Springfield City Utilities Solar Initiative

Posted: 10/14/2014

Did you know that solar energy is available in the Springfield City Utilities service area without spending up to $25,000 on solar panels and other equipment?

The City Utilities Solar Initiative took effect October 1st and the hope is to move many Springfield residences to a conservative approach to energy consumption. While pre-enrollment started back in August, some spots still remain available. But now is the time to sign up, as spots are limited for the time being until the program really takes off.

How it Works
CU has installed a solar farm East of the McCartney Generating Station. The farm is owned by Strata Solar and CU is under a 25 year purchase power agreement with the owner, with the option to buy. This adds solar power to CU’s current power generation portfolio, along with natural gas, landfill gas and coal. The output from the solar farm generates enough power for over 900 homes.

CU customers who sign up (which could be anyone from a home owner to someone living in an apartment complex and even businesses, as long as you are in the CU service area) pay an extra fee to have solar power. Basically, it’s a way for the environmentally conscious to participate in eco-friendly way to produce energy.

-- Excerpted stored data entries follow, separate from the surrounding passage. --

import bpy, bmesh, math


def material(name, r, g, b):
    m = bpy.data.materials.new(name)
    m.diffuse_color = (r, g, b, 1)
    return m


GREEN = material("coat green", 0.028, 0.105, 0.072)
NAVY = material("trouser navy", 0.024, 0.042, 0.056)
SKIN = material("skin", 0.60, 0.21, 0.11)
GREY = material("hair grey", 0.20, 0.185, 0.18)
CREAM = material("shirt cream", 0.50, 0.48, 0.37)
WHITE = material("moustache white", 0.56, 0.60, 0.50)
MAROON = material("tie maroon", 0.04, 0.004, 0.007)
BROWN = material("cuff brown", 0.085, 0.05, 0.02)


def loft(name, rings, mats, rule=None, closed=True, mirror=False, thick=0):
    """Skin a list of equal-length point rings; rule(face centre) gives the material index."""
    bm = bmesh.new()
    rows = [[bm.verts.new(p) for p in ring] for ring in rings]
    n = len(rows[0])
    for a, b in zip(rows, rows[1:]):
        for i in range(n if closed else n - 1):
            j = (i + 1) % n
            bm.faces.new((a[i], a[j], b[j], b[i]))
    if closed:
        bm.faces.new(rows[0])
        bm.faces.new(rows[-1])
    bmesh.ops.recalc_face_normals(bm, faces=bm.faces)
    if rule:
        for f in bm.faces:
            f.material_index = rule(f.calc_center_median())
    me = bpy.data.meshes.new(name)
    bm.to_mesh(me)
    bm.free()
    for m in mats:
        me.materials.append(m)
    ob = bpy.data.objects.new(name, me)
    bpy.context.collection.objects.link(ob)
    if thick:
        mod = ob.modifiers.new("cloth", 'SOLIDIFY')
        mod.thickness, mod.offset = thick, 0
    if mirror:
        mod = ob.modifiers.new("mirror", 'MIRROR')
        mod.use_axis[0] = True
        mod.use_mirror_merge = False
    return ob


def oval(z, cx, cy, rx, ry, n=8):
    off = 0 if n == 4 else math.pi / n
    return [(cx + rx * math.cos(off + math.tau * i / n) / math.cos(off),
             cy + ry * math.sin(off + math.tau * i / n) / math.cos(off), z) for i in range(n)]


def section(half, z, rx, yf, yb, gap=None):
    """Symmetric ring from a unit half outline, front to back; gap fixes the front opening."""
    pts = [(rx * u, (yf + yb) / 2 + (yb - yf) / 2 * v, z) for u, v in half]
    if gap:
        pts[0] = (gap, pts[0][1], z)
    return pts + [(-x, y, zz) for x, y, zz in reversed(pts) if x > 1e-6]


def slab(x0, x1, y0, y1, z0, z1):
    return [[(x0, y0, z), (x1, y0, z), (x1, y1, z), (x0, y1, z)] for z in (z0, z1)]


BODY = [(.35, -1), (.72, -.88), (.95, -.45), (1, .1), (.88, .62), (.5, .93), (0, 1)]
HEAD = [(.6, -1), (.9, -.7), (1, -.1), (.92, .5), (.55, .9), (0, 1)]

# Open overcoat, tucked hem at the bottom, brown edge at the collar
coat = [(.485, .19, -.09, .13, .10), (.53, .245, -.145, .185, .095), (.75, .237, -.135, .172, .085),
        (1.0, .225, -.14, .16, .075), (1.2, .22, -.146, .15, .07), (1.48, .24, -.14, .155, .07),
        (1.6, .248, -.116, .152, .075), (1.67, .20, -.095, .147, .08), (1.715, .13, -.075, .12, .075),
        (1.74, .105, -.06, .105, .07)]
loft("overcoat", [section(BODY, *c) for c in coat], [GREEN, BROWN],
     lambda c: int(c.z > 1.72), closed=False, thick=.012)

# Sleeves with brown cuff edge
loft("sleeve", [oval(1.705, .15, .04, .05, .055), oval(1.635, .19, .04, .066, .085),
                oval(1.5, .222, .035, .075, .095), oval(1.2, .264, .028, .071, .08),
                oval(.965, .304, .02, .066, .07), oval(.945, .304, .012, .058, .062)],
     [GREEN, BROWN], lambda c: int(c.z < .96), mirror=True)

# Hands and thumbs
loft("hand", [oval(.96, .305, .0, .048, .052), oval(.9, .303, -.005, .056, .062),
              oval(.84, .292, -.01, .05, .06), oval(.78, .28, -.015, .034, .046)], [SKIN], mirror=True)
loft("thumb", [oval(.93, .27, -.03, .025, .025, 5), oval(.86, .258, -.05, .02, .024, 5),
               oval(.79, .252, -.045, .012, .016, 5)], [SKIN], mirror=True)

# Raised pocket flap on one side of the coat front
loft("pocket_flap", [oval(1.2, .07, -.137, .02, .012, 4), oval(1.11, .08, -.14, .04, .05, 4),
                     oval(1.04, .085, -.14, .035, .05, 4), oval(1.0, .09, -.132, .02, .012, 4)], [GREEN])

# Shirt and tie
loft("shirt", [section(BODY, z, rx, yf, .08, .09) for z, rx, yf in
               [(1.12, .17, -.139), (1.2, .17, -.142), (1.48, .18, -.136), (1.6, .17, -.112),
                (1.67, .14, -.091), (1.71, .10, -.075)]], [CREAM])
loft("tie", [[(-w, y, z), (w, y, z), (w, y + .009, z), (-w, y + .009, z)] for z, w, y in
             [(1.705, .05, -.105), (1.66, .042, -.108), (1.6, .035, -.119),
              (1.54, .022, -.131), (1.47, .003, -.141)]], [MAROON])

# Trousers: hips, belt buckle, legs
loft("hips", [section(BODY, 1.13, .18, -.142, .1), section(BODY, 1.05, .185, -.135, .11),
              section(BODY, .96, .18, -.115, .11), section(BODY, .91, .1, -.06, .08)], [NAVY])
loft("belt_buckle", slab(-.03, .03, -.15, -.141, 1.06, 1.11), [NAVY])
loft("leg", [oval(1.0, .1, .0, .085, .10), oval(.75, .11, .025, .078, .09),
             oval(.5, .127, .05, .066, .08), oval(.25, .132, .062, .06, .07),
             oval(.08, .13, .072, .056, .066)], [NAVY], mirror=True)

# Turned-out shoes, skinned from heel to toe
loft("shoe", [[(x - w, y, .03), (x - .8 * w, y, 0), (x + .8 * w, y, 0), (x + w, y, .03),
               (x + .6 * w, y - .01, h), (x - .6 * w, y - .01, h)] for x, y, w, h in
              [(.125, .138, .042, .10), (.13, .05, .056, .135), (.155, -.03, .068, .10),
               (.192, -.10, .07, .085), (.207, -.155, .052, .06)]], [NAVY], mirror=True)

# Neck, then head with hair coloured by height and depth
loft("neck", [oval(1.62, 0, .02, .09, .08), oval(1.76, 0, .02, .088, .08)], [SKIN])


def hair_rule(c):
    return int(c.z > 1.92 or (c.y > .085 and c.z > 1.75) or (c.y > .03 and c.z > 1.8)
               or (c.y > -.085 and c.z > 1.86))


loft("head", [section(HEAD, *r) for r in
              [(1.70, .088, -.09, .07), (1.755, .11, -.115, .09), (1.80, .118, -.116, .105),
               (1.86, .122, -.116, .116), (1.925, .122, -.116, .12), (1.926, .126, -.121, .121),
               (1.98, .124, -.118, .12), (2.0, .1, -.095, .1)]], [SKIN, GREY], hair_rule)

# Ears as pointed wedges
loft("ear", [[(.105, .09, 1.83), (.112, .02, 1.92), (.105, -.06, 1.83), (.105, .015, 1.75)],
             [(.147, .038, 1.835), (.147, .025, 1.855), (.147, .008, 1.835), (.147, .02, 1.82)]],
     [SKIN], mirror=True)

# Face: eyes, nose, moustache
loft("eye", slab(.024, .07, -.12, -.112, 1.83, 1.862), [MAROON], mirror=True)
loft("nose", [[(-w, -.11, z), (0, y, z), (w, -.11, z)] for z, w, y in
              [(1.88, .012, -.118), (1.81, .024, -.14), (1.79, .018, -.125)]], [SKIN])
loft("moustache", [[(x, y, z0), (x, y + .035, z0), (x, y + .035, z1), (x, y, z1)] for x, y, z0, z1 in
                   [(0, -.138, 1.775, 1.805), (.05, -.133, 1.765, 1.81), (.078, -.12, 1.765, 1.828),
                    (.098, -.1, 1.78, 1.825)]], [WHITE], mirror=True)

So, the mechanics of it might be a bit confusing at first, but here’s the gist of it: customers subscribe to kilowatt (kW) blocks of energy. You can get a minimum of one block, up to 200 blocks. One kW block produces an average of 162 kWh per month, and, at CU’s current rates, would average out as $7.67 per month for that block, which would be in addition to your regular monthly bill. Of note, the amount of energy produced depends upon the season and weather conditions – for example, a rainy day obviously produces less solar energy, as do the shorter days in the winter compared to the long days of summer.

To best determine what this would cost you, have your CU bill handy and utilize the Solar Calculator on the CU website.

Why Do It
Tree Hugger arguments aside, you might be wondering why you would want to pay extra to use solar power through CU. Well, consider that solar power provides energy reliability. The sun rises; the sun sets. These are facts no one can dispute. There is also security in the fact that no one country can monopolize solar power over another – we won’t have to fight over it – yey for energy independence!

Additionally, the rates should stay relatively the same over a long term because there isn’t ever going to be a shortage of sunshine. In fact, when you sign up for the solar program with CU, you lock your rate in for 20 years. And, the management of solar energy creates twice as many jobs as coal energy management (and more than twice as much as natural gas).

And let’s talk about those rates. Yes, it costs more than your current utility bill to add solar energy. However, should you decide to install your own solar energy, it would be far more expensive. Do you think my number of $25 grand is high? Not according to Sunrun, a solar power company dedicated to helping families install solar panels on their home. Let’s look at the numbers, shall we? Sunrun says:

Depending on the location and design of your system, the typical home installation ranges from 3 to 7 kilowatts and costs between $18,000 to $40,000 to purchase. Solar panels: About a third of the cost of a residential photovoltaic system comes from the cost of solar panels, which can cost around $4,500-$12,000.

What it comes down to is, if you’re interested in helping the planet and local economy, and don’t have upwards of  $40,000 to install a system as efficient as the one CU built, then CU’s access is the way to go.